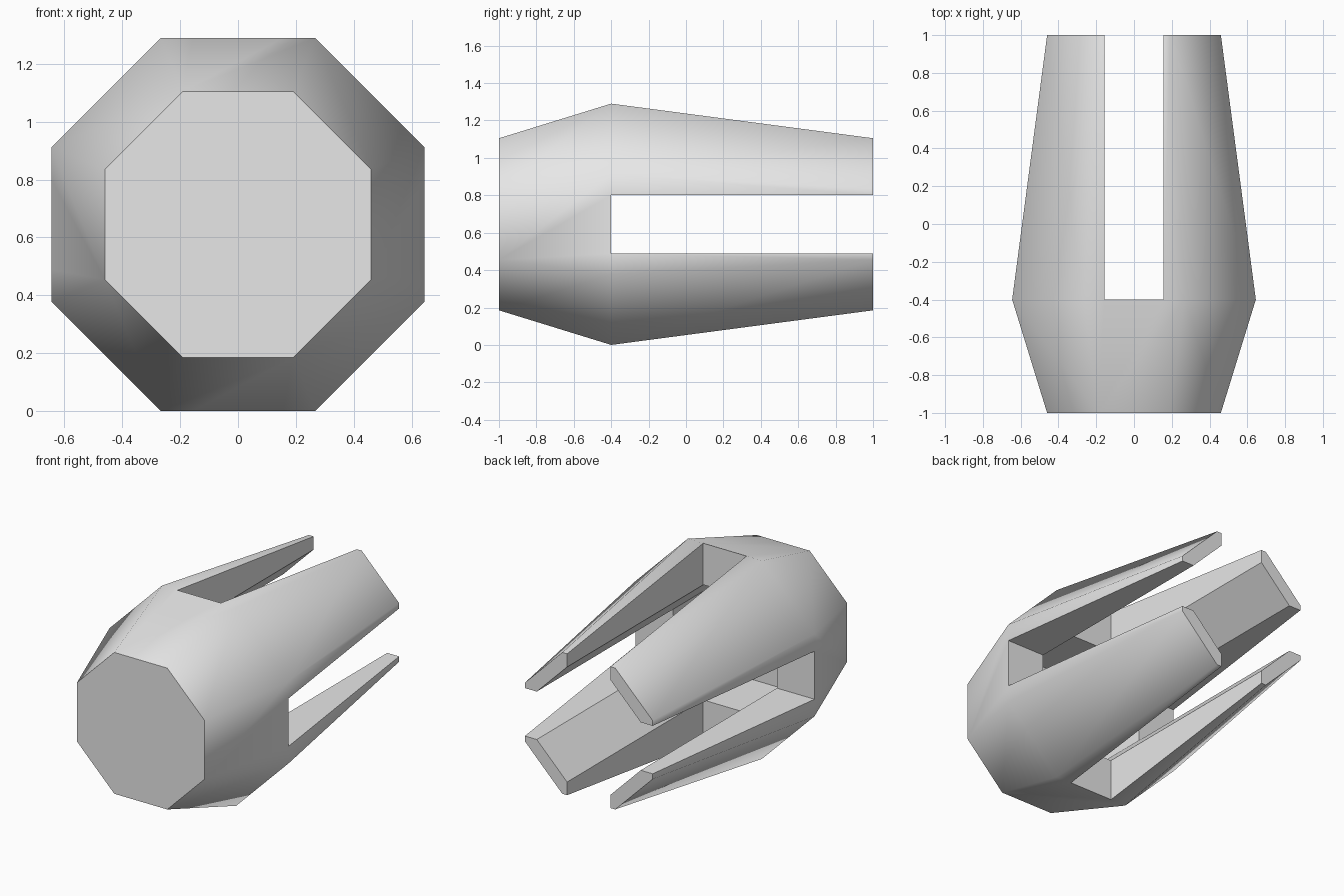
import bpy
import bmesh
from math import pi, cos, sin

SIDES = 8
AXIS_Z = 0.645      # height of the long axis
SLOT = 0.312        # width of the slots between prongs
SLOT_START = -0.4   # slots run from here to the rear end

cube = bpy.data.objects.get("Cube")
if cube:
    bpy.data.objects.remove(cube, do_unlink=True)

grey = bpy.data.materials.new("light_grey")
grey.use_nodes = True
colour = (0.8, 0.8, 0.8, 1)
grey.diffuse_color = colour
for node in grey.node_tree.nodes:
    if node.type == 'BSDF_PRINCIPLED':
        node.inputs["Base Color"].default_value = colour


def add_object(name, bm):
    bmesh.ops.recalc_face_normals(bm, faces=bm.faces)
    mesh = bpy.data.meshes.new(name)
    bm.to_mesh(mesh)
    bm.free()
    mesh.materials.append(grey)
    obj = bpy.data.objects.new(name, mesh)
    bpy.context.collection.objects.link(obj)
    return obj


def octagonal_loft(name, profile, smooth=False):
    """Octagonal solid along y; profile lists (y, distance from axis to flat)."""
    bm = bmesh.new()
    rings = []
    for y, flat in profile:
        r = flat / cos(pi / SIDES)
        angles = [(2 * k + 1) * pi / SIDES for k in range(SIDES)]
        rings.append([bm.verts.new((r * cos(a), y, AXIS_Z + r * sin(a))) for a in angles])
    for a, b in zip(rings, rings[1:]):
        for k in range(SIDES):
            n = (k + 1) % SIDES
            face = bm.faces.new((a[k], a[n], b[n], b[k]))
            face.smooth = smooth
    bm.faces.new(rings[0])
    bm.faces.new(rings[-1])
    return add_object(name, bm)


def box(name, low, high):
    bm = bmesh.new()
    bmesh.ops.create_cube(bm, size=1)
    for v in bm.verts:
        v.co = [h if c > 0 else l for c, l, h in zip(v.co, low, high)]
    return add_object(name, bm)


# Tapered body with smooth sides and flat ends
body = octagonal_loft("pronged_body", [(-1, 0.46), (SLOT_START, 0.645), (1, 0.46)], True)

# Straight bore and two crossing slots that leave four prongs
h = SLOT / 2
cutters = [
    octagonal_loft("bore_cutter", [(-0.8, 0.375), (1.2, 0.375)]),
    box("upright_slot_cutter", (-h, SLOT_START, -1), (h, 1.3, 2)),
    box("level_slot_cutter", (-1, SLOT_START, AXIS_Z - h), (1, 1.3, AXIS_Z + h)),
]
bpy.context.view_layer.objects.active = body
for cutter in cutters:
    cutter.hide_render = True
    mod = body.modifiers.new(cutter.name, 'BOOLEAN')
    mod.operation = 'DIFFERENCE'
    mod.solver = 'EXACT'
    mod.object = cutter
    bpy.ops.object.modifier_apply(modifier=mod.name)
    bpy.data.objects.remove(cutter, do_unlink=True)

++++++++++

Problem details:
Using the listing above, locate the lines that hold "name" and copy each one.

Exercise solution:
def add_object(name, bm):
    mesh = bpy.data.meshes.new(name)
    obj = bpy.data.objects.new(name, mesh)
def octagonal_loft(name, profile, smooth=False):
    return add_object(name, bm)
def box(name, low, high):
    return add_object(name, bm)
    mod = body.modifiers.new(cutter.name, 'BOOLEAN')
    bpy.ops.object.modifier_apply(modifier=mod.name)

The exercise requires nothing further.